AVAILABLE DATA:
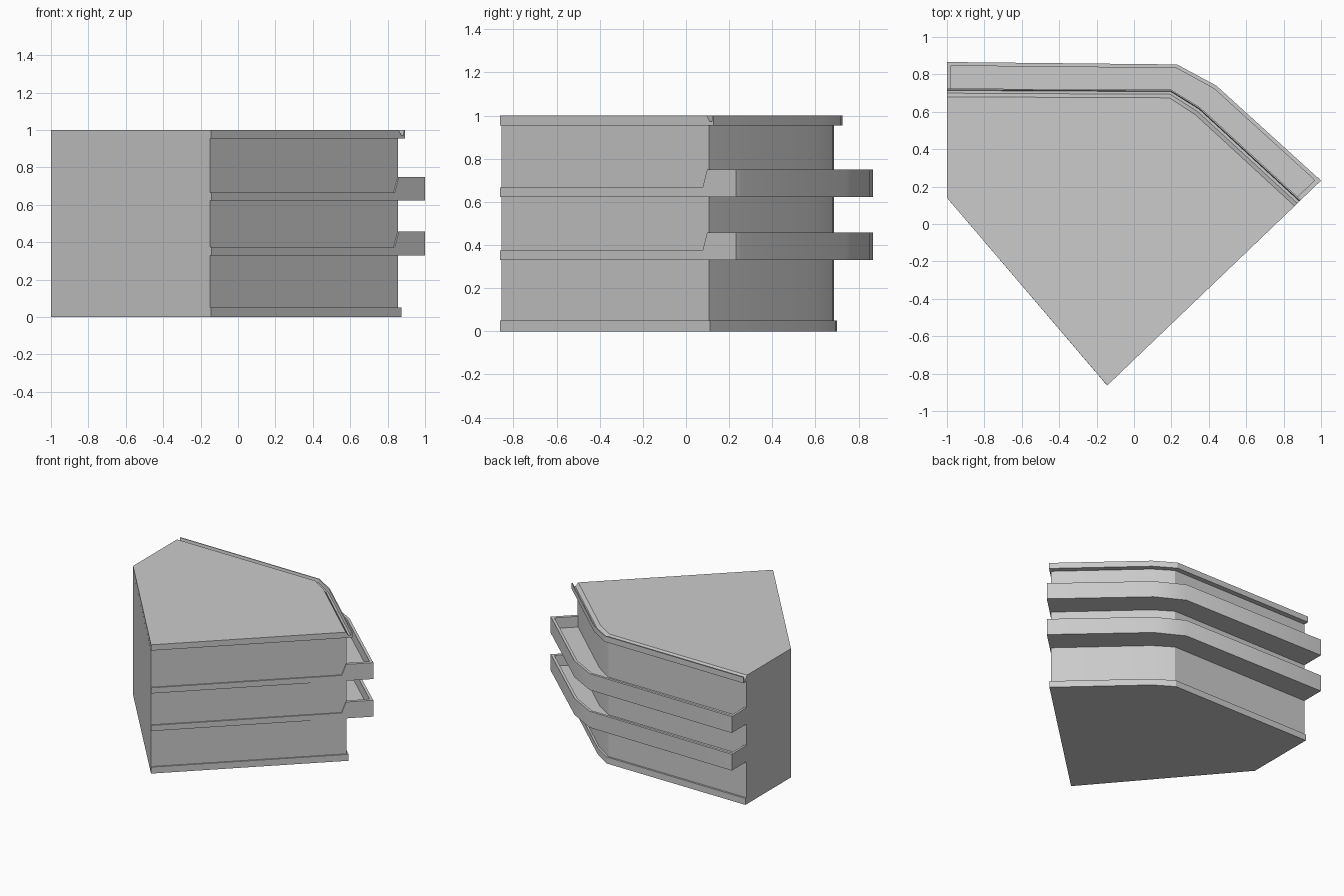
import bpy, bmesh
from math import radians
from mathutils import Vector

if "Cube" in bpy.data.objects:
    bpy.data.objects.remove(bpy.data.objects["Cube"])

# Plan paths along the curved side: wall line and outer balcony line
WALL = [(-1, .685), (.19, .68), (.33, .59), (.856, .107)]
OUTER = [(-1, .866), (.23, .853), (.44, .74), (.993, .238)]
IN = Vector((-.692, .722))      # inward normal of the straight front-right face
WEST, SOUTH = Vector((-1, .14)), Vector((-.15, -.856))


def path(t, out=0.0):
    """Plan line between wall (t=0) and balcony edge (t=1); out pushes the last point."""
    pts = [Vector(a).lerp(Vector(b), t) for a, b in zip(WALL, OUTER)]
    pts[-1] -= IN * out
    return pts


def loft(name, rings):
    """Closed solid through equal-length rings of 3D points."""
    bm = bmesh.new()
    rows = [[bm.verts.new(p) for p in r] for r in rings]
    n = len(rows[0])
    for a, b in zip(rows, rows[1:]):
        for i in range(n):
            j = (i + 1) % n
            bm.faces.new((a[i], a[j], b[j], b[i]))
    bm.faces.new(rows[0])
    bm.faces.new(rows[-1])
    bmesh.ops.recalc_face_normals(bm, faces=bm.faces)
    me = bpy.data.meshes.new(name)
    bm.to_mesh(me)
    bm.free()
    ob = bpy.data.objects.new(name, me)
    bpy.context.collection.objects.link(ob)
    bpy.ops.object.select_all(action='DESELECT')
    ob.select_set(True)
    bpy.context.view_layer.objects.active = ob
    bpy.ops.object.shade_smooth_by_angle(angle=radians(30))
    return ob


def prism(name, plan, z0, z1):
    return loft(name, [[(p[0], p[1], z) for p in plan] for z in (z0, z1)])


def footprint(t, out=0.0):
    return [WEST, SOUTH - IN * out] + path(t, out)[::-1]


def sweep(name, profile, out=0.0):
    """Sweep a (t, z) profile along the curved side."""
    lines = [(path(t, out), z) for t, z in profile]
    return loft(name, [[(l[i].x, l[i].y, z) for l, z in lines] for i in range(4)])


# Main block with base plinth and roof slab
prism("building_body", footprint(0), .05, .955)
prism("base_plinth", footprint(.08, .01), 0, .05)
prism("roof_slab", footprint(-.03, .01), .955, 1)

# Overhanging roof edge with a shallow gutter
sweep("roof_gutter", [(-.03, .955), (.22, .955), (.22, 1), (.18, 1),
                      (.16, .972), (.08, .972), (-.03, 1)], .01)

# Two balconies: floor with parapet, end wall and stepped front band
for i, z0 in enumerate((.33, .622), 1):
    z1, z2 = z0 + .044, z0 + .127
    sweep(f"balcony_{i}", [(-.05, z0), (1, z0), (1, z2), (.89, z2), (.89, z1), (-.05, z1)])
    a, b = path(-.03)[0], path(.89)[0]
    dx = Vector((.018, 0))
    prism(f"balcony_end_wall_{i}", [a, b, b + dx, a + dx], z1, z2)
    elevation = [(-.143, z0), (1, z0), (1, z2), (.86, z2), (.838, z1), (-.143, z1)]
    face = [Vector((x, -.863 + .958 * (x + .143), z)) for x, z in elevation]
    loft(f"front_band_{i}", [face, [p + IN.to_3d() * .025 for p in face]])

EXERCISE INSTRUCTIONS: Please repeat all of the data exactly, excluding images.

REPLY TO THE EXERCISE:
import bpy, bmesh
from math import radians
from mathutils import Vector

if "Cube" in bpy.data.objects:
    bpy.data.objects.remove(bpy.data.objects["Cube"])

# Plan paths along the curved side: wall line and outer balcony line
WALL = [(-1, .685), (.19, .68), (.33, .59), (.856, .107)]
OUTER = [(-1, .866), (.23, .853), (.44, .74), (.993, .238)]
IN = Vector((-.692, .722))      # inward normal of the straight front-right face
WEST, SOUTH = Vector((-1, .14)), Vector((-.15, -.856))


def path(t, out=0.0):
    """Plan line between wall (t=0) and balcony edge (t=1); out pushes the last point."""
    pts = [Vector(a).lerp(Vector(b), t) for a, b in zip(WALL, OUTER)]
    pts[-1] -= IN * out
    return pts


def loft(name, rings):
    """Closed solid through equal-length rings of 3D points."""
    bm = bmesh.new()
    rows = [[bm.verts.new(p) for p in r] for r in rings]
    n = len(rows[0])
    for a, b in zip(rows, rows[1:]):
        for i in range(n):
            j = (i + 1) % n
            bm.faces.new((a[i], a[j], b[j], b[i]))
    bm.faces.new(rows[0])
    bm.faces.new(rows[-1])
    bmesh.ops.recalc_face_normals(bm, faces=bm.faces)
    me = bpy.data.meshes.new(name)
    bm.to_mesh(me)
    bm.free()
    ob = bpy.data.objects.new(name, me)
    bpy.context.collection.objects.link(ob)
    bpy.ops.object.select_all(action='DESELECT')
    ob.select_set(True)
    bpy.context.view_layer.objects.active = ob
    bpy.ops.object.shade_smooth_by_angle(angle=radians(30))
    return ob


def prism(name, plan, z0, z1):
    return loft(name, [[(p[0], p[1], z) for p in plan] for z in (z0, z1)])


def footprint(t, out=0.0):
    return [WEST, SOUTH - IN * out] + path(t, out)[::-1]


def sweep(name, profile, out=0.0):
    """Sweep a (t, z) profile along the curved side."""
    lines = [(path(t, out), z) for t, z in profile]
    return loft(name, [[(l[i].x, l[i].y, z) for l, z in lines] for i in range(4)])


# Main block with base plinth and roof slab
prism("building_body", footprint(0), .05, .955)
prism("base_plinth", footprint(.08, .01), 0, .05)
prism("roof_slab", footprint(-.03, .01), .955, 1)

# Overhanging roof edge with a shallow gutter
sweep("roof_gutter", [(-.03, .955), (.22, .955), (.22, 1), (.18, 1),
                      (.16, .972), (.08, .972), (-.03, 1)], .01)

# Two balconies: floor with parapet, end wall and stepped front band
for i, z0 in enumerate((.33, .622), 1):
    z1, z2 = z0 + .044, z0 + .127
    sweep(f"balcony_{i}", [(-.05, z0), (1, z0), (1, z2), (.89, z2), (.89, z1), (-.05, z1)])
    a, b = path(-.03)[0], path(.89)[0]
    dx = Vector((.018, 0))
    prism(f"balcony_end_wall_{i}", [a, b, b + dx, a + dx], z1, z2)
    elevation = [(-.143, z0), (1, z0), (1, z2), (.86, z2), (.838, z1), (-.143, z1)]
    face = [Vector((x, -.863 + .958 * (x + .143), z)) for x, z in elevation]
    loft(f"front_band_{i}", [face, [p + IN.to_3d() * .025 for p in face]])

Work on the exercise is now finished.